The Z1a - A Homebrew 8-Bit Computer


The Z1a is a 1980s-style 8-bit home computer which I have designed, built from chips and custom printed circuit boards, and written a BASIC interpreter for.


My first home computer was a 48k Sinclair ZX Spectrum. I loved that little black box, but it did have its limitations, and as my teens went by I bumped into them more and more. At the time, I would have loved to be able to build something similar but better. Faster, more memory, better I/O, more colours, more colours that you could actually assign to individual pixels, and so on.

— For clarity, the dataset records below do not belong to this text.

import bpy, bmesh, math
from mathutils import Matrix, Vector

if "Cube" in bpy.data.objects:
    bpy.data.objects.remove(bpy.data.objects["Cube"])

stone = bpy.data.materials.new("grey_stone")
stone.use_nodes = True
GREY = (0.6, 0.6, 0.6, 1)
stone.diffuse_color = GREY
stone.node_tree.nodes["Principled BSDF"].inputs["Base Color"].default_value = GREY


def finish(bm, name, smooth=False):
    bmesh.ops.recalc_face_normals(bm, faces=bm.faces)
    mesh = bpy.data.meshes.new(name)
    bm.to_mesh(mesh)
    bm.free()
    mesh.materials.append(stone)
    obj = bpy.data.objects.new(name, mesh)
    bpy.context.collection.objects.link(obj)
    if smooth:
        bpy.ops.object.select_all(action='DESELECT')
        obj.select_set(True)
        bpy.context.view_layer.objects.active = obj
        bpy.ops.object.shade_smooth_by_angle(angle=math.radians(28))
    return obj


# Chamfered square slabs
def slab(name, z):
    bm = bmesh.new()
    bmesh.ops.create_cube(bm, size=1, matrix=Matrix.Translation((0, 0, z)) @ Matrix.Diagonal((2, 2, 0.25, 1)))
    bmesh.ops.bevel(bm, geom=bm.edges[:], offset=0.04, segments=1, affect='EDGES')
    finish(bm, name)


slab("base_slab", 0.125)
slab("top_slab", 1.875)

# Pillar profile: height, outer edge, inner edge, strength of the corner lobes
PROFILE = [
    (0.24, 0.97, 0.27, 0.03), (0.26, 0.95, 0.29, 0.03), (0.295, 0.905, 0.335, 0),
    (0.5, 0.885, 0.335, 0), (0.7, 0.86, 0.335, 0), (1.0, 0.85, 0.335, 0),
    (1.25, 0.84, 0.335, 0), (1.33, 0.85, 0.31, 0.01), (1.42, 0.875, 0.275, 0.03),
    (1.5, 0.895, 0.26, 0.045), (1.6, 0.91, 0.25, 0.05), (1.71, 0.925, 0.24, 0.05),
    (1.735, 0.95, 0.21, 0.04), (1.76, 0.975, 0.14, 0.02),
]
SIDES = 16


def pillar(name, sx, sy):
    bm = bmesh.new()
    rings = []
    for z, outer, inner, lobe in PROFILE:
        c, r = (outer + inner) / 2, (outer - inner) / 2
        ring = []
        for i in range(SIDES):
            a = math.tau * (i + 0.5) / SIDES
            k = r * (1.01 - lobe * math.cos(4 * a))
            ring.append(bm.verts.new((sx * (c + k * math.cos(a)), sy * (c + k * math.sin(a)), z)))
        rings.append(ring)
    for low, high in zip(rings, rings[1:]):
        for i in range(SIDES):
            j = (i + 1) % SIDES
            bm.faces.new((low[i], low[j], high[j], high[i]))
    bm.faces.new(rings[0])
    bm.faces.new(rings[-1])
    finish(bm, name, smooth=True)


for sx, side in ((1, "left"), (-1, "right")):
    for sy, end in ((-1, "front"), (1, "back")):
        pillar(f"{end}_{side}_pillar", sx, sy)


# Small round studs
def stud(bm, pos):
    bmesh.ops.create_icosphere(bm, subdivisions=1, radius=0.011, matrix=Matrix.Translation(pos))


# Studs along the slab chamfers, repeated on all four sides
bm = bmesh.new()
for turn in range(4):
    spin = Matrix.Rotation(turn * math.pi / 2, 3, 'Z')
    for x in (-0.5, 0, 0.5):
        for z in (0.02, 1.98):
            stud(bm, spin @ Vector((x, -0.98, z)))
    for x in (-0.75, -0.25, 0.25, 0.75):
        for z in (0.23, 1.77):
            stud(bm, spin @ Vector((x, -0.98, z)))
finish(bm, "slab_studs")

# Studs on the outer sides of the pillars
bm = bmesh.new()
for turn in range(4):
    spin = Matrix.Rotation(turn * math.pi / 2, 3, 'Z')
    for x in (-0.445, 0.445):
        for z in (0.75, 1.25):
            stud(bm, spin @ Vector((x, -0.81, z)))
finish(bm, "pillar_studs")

Once I was gainfully employed I moved onto bigger and arguably better computers, finally ending up with the Intel x86-based PCs that we all know and... that we all know. But I never quite lost the desire to build something of my own. Finally a combination of nostalgia, the availability of cheap mail-order Chinese PCB fabrication, a hankering to build something moderately complicated and electronicsy, and inspiration from projects like the RC2014 and Quinn Dunki's Veronica, drove me to have a go.

The Goal

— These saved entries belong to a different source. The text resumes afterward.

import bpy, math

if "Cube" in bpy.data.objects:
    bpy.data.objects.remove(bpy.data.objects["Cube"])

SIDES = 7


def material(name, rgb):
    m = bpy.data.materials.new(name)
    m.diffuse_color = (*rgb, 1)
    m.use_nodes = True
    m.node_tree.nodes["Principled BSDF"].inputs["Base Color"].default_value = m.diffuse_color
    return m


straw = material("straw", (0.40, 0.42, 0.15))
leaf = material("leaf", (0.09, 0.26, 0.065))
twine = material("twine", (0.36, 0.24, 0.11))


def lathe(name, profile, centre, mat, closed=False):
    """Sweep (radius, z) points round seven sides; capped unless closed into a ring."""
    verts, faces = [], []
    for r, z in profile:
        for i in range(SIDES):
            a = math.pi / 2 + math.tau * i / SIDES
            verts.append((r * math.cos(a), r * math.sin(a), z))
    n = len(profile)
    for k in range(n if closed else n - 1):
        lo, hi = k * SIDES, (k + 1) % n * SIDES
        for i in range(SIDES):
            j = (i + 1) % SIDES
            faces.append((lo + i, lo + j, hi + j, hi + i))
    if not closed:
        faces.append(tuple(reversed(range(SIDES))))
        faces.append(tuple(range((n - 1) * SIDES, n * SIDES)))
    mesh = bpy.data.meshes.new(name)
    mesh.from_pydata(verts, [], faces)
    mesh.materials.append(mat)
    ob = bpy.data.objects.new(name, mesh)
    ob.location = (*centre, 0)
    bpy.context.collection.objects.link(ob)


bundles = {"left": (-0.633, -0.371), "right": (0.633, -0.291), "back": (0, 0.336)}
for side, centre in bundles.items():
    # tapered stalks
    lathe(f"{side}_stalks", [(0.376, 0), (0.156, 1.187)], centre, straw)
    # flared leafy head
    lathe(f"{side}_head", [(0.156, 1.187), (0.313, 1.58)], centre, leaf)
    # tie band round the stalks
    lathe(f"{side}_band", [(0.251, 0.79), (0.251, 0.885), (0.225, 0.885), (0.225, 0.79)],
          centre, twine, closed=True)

While there are some fine modern 8-bit platforms like the the aforementioned RC2014, I decided it would be more of a challenge to go my own way and design something pretty much from scratch, the sort of thing I might have built back in the 8-bit days if I'd had the means.

I had a few design principles in mind:

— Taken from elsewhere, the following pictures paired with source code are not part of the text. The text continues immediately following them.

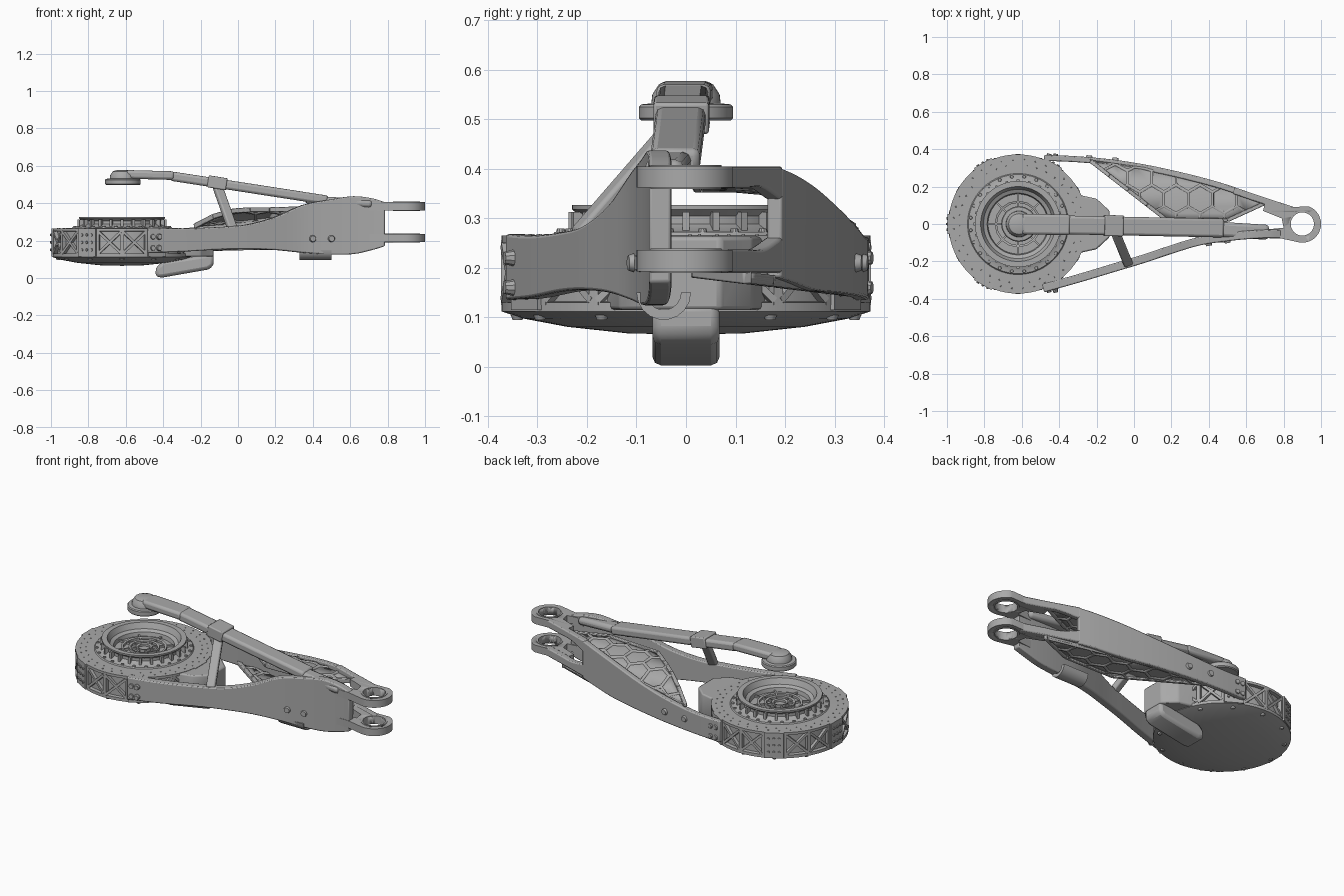
import bpy, bmesh, math
from mathutils import Vector, Matrix

cube = bpy.data.objects.get("Cube")
if cube:
    bpy.data.objects.remove(cube)

mat = bpy.data.materials.new("matte_grey")
mat.use_nodes = True
GREY = (0.4, 0.4, 0.4, 1)
mat.diffuse_color = GREY
mat.node_tree.nodes["Principled BSDF"].inputs["Base Color"].default_value = GREY
CX = -0.62  # drum axis


def finish(name, bm, bevel=0):
    bmesh.ops.recalc_face_normals(bm, faces=bm.faces)
    me = bpy.data.meshes.new(name)
    bm.to_mesh(me)
    bm.free()
    ob = bpy.data.objects.new(name, me)
    bpy.context.collection.objects.link(ob)
    me.materials.append(mat)
    if bevel:
        m = ob.modifiers.new("soft_edges", "BEVEL")
        m.width, m.segments, m.limit_method = bevel, 2, "ANGLE"
    bpy.ops.object.select_all(action="DESELECT")
    ob.select_set(True)
    bpy.context.view_layer.objects.active = ob
    bpy.ops.object.shade_smooth_by_angle(angle=math.radians(35))
    return ob


def lathe(name, profile, cx, steps=72):
    bm = bmesh.new()
    vs = [bm.verts.new((cx + r, 0, z)) for r, z in profile]
    es = [bm.edges.new(p) for p in zip(vs, vs[1:])]
    bmesh.ops.spin(bm, geom=vs + es, cent=(cx, 0, 0), axis=(0, 0, 1),
                   angle=math.tau, steps=steps)
    bmesh.ops.remove_doubles(bm, verts=bm.verts, dist=0.0005)
    return finish(name, bm)


def prism(name, pts, depth, bevel=0):
    """Extrude a closed 3D outline along the vector depth."""
    bm = bmesh.new()
    f = bm.faces.new([bm.verts.new(p) for p in pts])
    top = bmesh.ops.extrude_face_region(bm, geom=[f])["geom"]
    bmesh.ops.translate(bm, vec=depth, verts=[v for v in top if isinstance(v, bmesh.types.BMVert)])
    return finish(name, bm, bevel)


def add_box(bm, size, matrix):
    bmesh.ops.create_cube(bm, size=1, matrix=matrix @ Matrix.Diagonal((*size, 1)))


def add_bolt(bm, pos, direction, r=0.012, h=0.012):
    rot = Vector(direction).to_track_quat("Z", "Y").to_matrix().to_4x4()
    bmesh.ops.create_cone(bm, cap_ends=True, segments=10, radius1=r, radius2=r * 0.7,
                          depth=h, matrix=Matrix.Translation(pos) @ rot)


def bar_matrix(a, b):
    a, b = Vector(a), Vector(b)
    rot = (b - a).to_track_quat("X", "Z").to_matrix().to_4x4()
    return Matrix.Translation((a + b) / 2) @ rot, (b - a).length


def bar(name, a, b, w, h, bevel=0.008):
    bm = bmesh.new()
    m, length = bar_matrix(a, b)
    add_box(bm, (length, w, h), m)
    return finish(name, bm, bevel)


def smooth_path(pts, n=5):
    p = [Vector(q) for q in pts]
    p = [2 * p[0] - p[1]] + p + [2 * p[-1] - p[-2]]
    out = []
    for a, b, c, d in zip(p, p[1:], p[2:], p[3:]):
        for t in (i / n for i in range(n)):
            out.append(b + (c - a) * t / 2 + (2 * a - 5 * b + 4 * c - d) * t * t / 2
                       + (3 * b - a - 3 * c + d) * t ** 3 / 2)
    return out + [p[-2]]


def wall(name, pts, thick, bevel=0.006):
    """Upright curved wall from (x, y, bottom, top) stations."""
    path, rings, bm = smooth_path(pts), [], bmesh.new()
    for i, q in enumerate(path):
        t = (path[min(i + 1, len(path) - 1)] - path[max(i - 1, 0)]).xy.normalized()
        n = Vector((-t.y, t.x)) * thick
        rings.append([bm.verts.new(v) for v in (
            (q.x, q.y, q.z), (q.x + n.x, q.y + n.y, q.z),
            (q.x + n.x, q.y + n.y, q.w), (q.x, q.y, q.w))])
    for a, b in zip(rings, rings[1:]):
        for i in range(4):
            bm.faces.new((a[i], a[i - 1], b[i - 1], b[i]))
    bm.faces.new(rings[0])
    bm.faces.new(rings[-1])
    return finish(name, bm, bevel)


def polar(r, deg, z):
    return Vector((CX + r * math.cos(math.radians(deg)), r * math.sin(math.radians(deg)), z))


def radial(r, deg, z):
    return Matrix.Translation(polar(r, deg, z)) @ Matrix.Rotation(math.radians(deg), 4, "Z")


# Drum with domed underside and flared hub
lathe("drum", [(0, .065), (.12, .068), (.24, .081), (.33, .098), (.372, .112), (.372, .13),
               (.352, .132), (.352, .248), (.372, .25), (.372, .265), (.27, .266), (.265, .272),
               (.24, .274), (.215, .288), (.215, .305), (.23, .318), (.23, .327), (.2, .327),
               (.185, .295), (.165, .285), (.16, .262), (0, .262)], CX)
for i, r in enumerate((.125, .085, .045)):
    lathe(f"hub_ring_{i + 1}", [(r - .012, .26), (r - .012, .275), (r, .278), (r, .26)], CX, 16)

# Lattice, bolted plates and ribs around the drum
bm = bmesh.new()
for k in range(6):
    base = 60 * k
    add_box(bm, (.03, .108, .15), radial(.362, base, .19))
    for dy in (-4.5, 0, 4.5):
        for z in (.15, .19, .23):
            add_bolt(bm, polar(.378, base + dy, z), polar(1, base + dy, 0) - Vector((CX, 0, 0)), .009)
    for mid in (base + 19.5, base + 40.5):
        for s in (-1, 1):
            m, length = bar_matrix(polar(.364, mid - 9.5, .19 - s * .056), polar(.364, mid + 9.5, .19 + s * .056))
            add_box(bm, (length, .02, .014), m)
            add_box(bm, (.022, .014, .13), radial(.362, mid + s * 10, .19))
finish("drum_lattice", bm)
bm = bmesh.new()
for k in range(24):
    add_box(bm, (.03, .014, .045), radial(.222, 15 * k, .29))
    add_bolt(bm, polar(.255, 15 * k + 7.5, .272), (0, 0, 1), .011, .014)
for k in range(8):
    add_box(bm, (.14, .01, .014), radial(.105, 45 * k, .266))
for k in range(36):
    for r in (.315, .345):
        add_bolt(bm, polar(r, 10 * k + 100 * r, .266), (0, 0, 1), .004, .004)
for k in range(12):
    add_bolt(bm, polar(.34, 30 * k, .1), (0, 0, -1), .014, .01)
finish("hub_ribs_and_bolts", bm)

# Block behind the drum and the tilted pod beneath
prism("rear_block", [(x, y, .115) for x, y in ((-.36, -.17), (-.2, -.135), (-.13, -.07), (-.13, .07),
      (-.2, .135), (-.36, .17))], (0, 0, .148), .008)
prism("tilted_pod", [(x, -.068, z) for x, z in ((-.44, .005), (-.4, .003), (-.16, .045), (-.13, .065),
      (-.13, .13), (-.4, .09), (-.44, .055))], (0, .136, 0), .018)

# Side arms; the rear one splits into two prongs
wall("front_arm", [(-.48, -.365, .135, .268), (-.3, -.315, .14, .265), (-.1, -.255, .152, .272),
                   (.05, -.21, .155, .285), (.2, -.16, .15, .325), (.35, -.115, .135, .39),
                   (.5, -.092, .125, .42), (.62, -.08, .128, .437), (.72, -.075, .15, .425),
                   (.785, -.075, .17, .405)], .045)
wall("back_arm", [(-.48, .37, .135, .262), (-.3, .362, .14, .265), (-.1, .343, .145, .288),
                  (.1, .31, .15, .322), (.3, .265, .155, .362), (.45, .225, .17, .388),
                  (.55, .193, .18, .402)], -.032)
for name, lo, hi, taper in (("upper", .362, .405, (.025, 0)), ("lower", .19, .238, (0, .025))):
    wall(f"back_arm_{name}_prong", [(.54, .196, lo - taper[0], hi + taper[1]), (.65, .158, lo, hi),
                                    (.75, .125, lo, hi), (.87, .086, lo, hi)], -.036)

# Fork eyes
hole = lathe("fork_hole_cutter", [(0, .1), (.062, .1), (.062, .5), (0, .5)], .9, 40)
hole.hide_render = True
hole.hide_viewport = True
for name, z, h in (("upper", .362, .043), ("lower", .193, .043)):
    arc = [(.9 + .1 * math.cos(math.radians(a)), .1 * math.sin(math.radians(a)), z)
           for a in range(-100, 71, 10)]
    ob = prism(f"{name}_fork_eye", arc + [(x, y, z) for x, y in (
        (.82, .09), (.7, .11), (.69, .07), (.79, .03), (.8, -.02), (.7, -.03), (.68, -.075), (.79, -.078))],
        (0, 0, h))
    cut = ob.modifiers.new("pin_hole", "BOOLEAN")
    cut.object, cut.solver = hole, "EXACT"
    lathe(f"{name}_bushing", [(.062, z - .003), (.072, z - .003), (.072, z + h + .003),
                              (.062, z + h + .003), (.062, z - .003)], .9, 40)

# Honeycomb webs bridging the upper and lower edges of the back arm
outline = [Vector((x, y, 0)) for x, y in ((-.23, .335), (.17, .025), (.5, .02), (.73, .125), (.45, .205), (.15, .285))]
R = .075


def web(name, height):
    bm = bmesh.new()
    for i in range(-6, 14):
        for j in range(-2, 8):
            c = Vector(((i + .5 * (j % 2)) * R * math.sqrt(3) - .1, j * R * 1.5 + .02, 0))
            bm.faces.new([bm.verts.new(c + Vector((math.sin(a), math.cos(a), 0)) * R)
                          for a in (math.tau * k / 6 for k in range(6))])
    bmesh.ops.remove_doubles(bm, verts=bm.verts, dist=.002)
    for a, b in zip(outline, outline[1:] + outline[:1]):
        bmesh.ops.bisect_plane(bm, geom=bm.verts[:] + bm.edges[:] + bm.faces[:], plane_co=a,
                               plane_no=(b.y - a.y, a.x - b.x, 0), clear_outer=True)
    ribs = bm.copy()
    cells = ribs.faces[:]
    bmesh.ops.inset_individual(ribs, faces=cells, thickness=.008, depth=0)
    bmesh.ops.delete(ribs, geom=cells, context="FACES")
    for part, mesh, thick in (("panel", bm, .006), ("ribs", ribs, .022)):
        for v in mesh.verts:
            v.co.z = height(v.co.x, v.co.y)
        sol = finish(f"{name}_web_{part}", mesh).modifiers.new("thickness", "SOLIDIFY")
        sol.thickness, sol.offset = thick, 0
    edge = [outline[0].lerp(outline[1], t / 4) for t in range(4)] + outline[1:4]
    edge = [(p.x, p.y, height(p.x, p.y)) for p in edge]
    for i, (a, b) in enumerate(zip(edge, edge[1:])):
        bar(f"{name}_web_rail_{i + 1}", a, b, .02, .026, .004)


web("upper", lambda x, y: .365 - 1.9 * max(0, y - .12) ** 2 + .03 * max(0, x - .2))
web("lower", lambda x, y: .155 + .12 * (.335 - y))

# Overhead beam with round head, collar and strut
bar("overhead_beam", (-.36, -.005, .545), (.48, -.022, .415), .1, .05, .014)
bar("beam_neck", (-.6, 0, .554), (-.34, -.005, .547), .11, .046, .014)
bar("beam_fairing", (.36, -.022, .42), (.72, -.045, .395), .08, .045, .018)
bar("beam_collar", (-.16, -.008, .517), (-.06, -.01, .501), .112, .064, .006)
lathe("beam_head", [(0, .497), (.09, .497), (.095, .502), (.095, .525), (.09, .53), (.07, .532),
                    (.068, .55), (.055, .57), (.035, .576), (0, .577)], CX + .005, 48)
bar("beam_strut", (-.11, -.02, .49), (-.03, -.215, .265), .05, .035)

# Arm bolts
bm = bmesh.new()
for x, y in ((.4, -.107), (.5, -.092)):
    add_bolt(bm, (x, y, .21), (.2, -1, 0), .022, .02)
for x, y in ((-.1, .345), (-.24, .357)):
    add_bolt(bm, (x, y, .21), (.1, 1, 0), .022, .02)
for s in (-1, 1):
    for x in (-.455, -.42):
        for z in (.16, .22):
            add_bolt(bm, (x, s * (.364 if s > 0 else .355), z), (.25, s, 0), .018, .024)
finish("arm_bolts", bm)

# Curved clip under the front arm
arc = [math.radians(a) for a in range(180, 361, 20)]
clip = [(.33, -.045 + .055 * math.cos(a), .15 + .055 * math.sin(a)) for a in arc]
clip += [(.33, -.045 + .035 * math.cos(a), .15 + .035 * math.sin(a)) for a in reversed(arc)]
prism("under_clip", clip, (.17, 0, 0))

The Name

"Z1a" was a placeholder name that, as placeholder names so often do, stuck around. Partly in honour of Konrad Zuse's Z1 which I'd just read about at the time, partly as a nod to Sir Clive Sinclair's various Z- product names, and partly because it's short for "Z180", the Z80-derivative CPU that I ended up using. Like most short sequences of letters and numbers, it's probably the name of some kind of motor vehicle too.

The Web Pages

These pages may not make much sense to anyone not already well-versed in this sort of thing. The photography leaves a lot to be desired, like proper lighting and a camera that isn't a cheap phone with scratched glass over the lens.

I've tried to arrange the sub-pages in some kind of narrative order, listed here:

  1. The midplane, or, how it all fits together
  2. The video card
  3. The CPU card
  4. The memory and logic cards
  5. The I/O card
  6. The keyboard
  7. Early software
  8. The BASIC interpreter
  9. Future plans


CPU Zilog Z180, rated to 33 MHz
ROM 64 kB flash
System RAM 1 MB static
Video RAM 64 kB dual port static
Graphics VGA, 60 Hz, 256×240 (upscaled to 640×480), 8-bit colour
Display controller AVR ATMega644P generating addresses and sync signals
Storage IDE port, with a Compact Flash adaptor plugged into it
GPIO 4 × 8-bit input, 4 × 8-bit output (one of each used for keyboard)

Open Source

Once I've cleaned them up a bit, I'll be uploading KiCAD schematics and PCB layout files, and as much of the source code as I can release without dying of embarrassment. A link to the repo will appear here.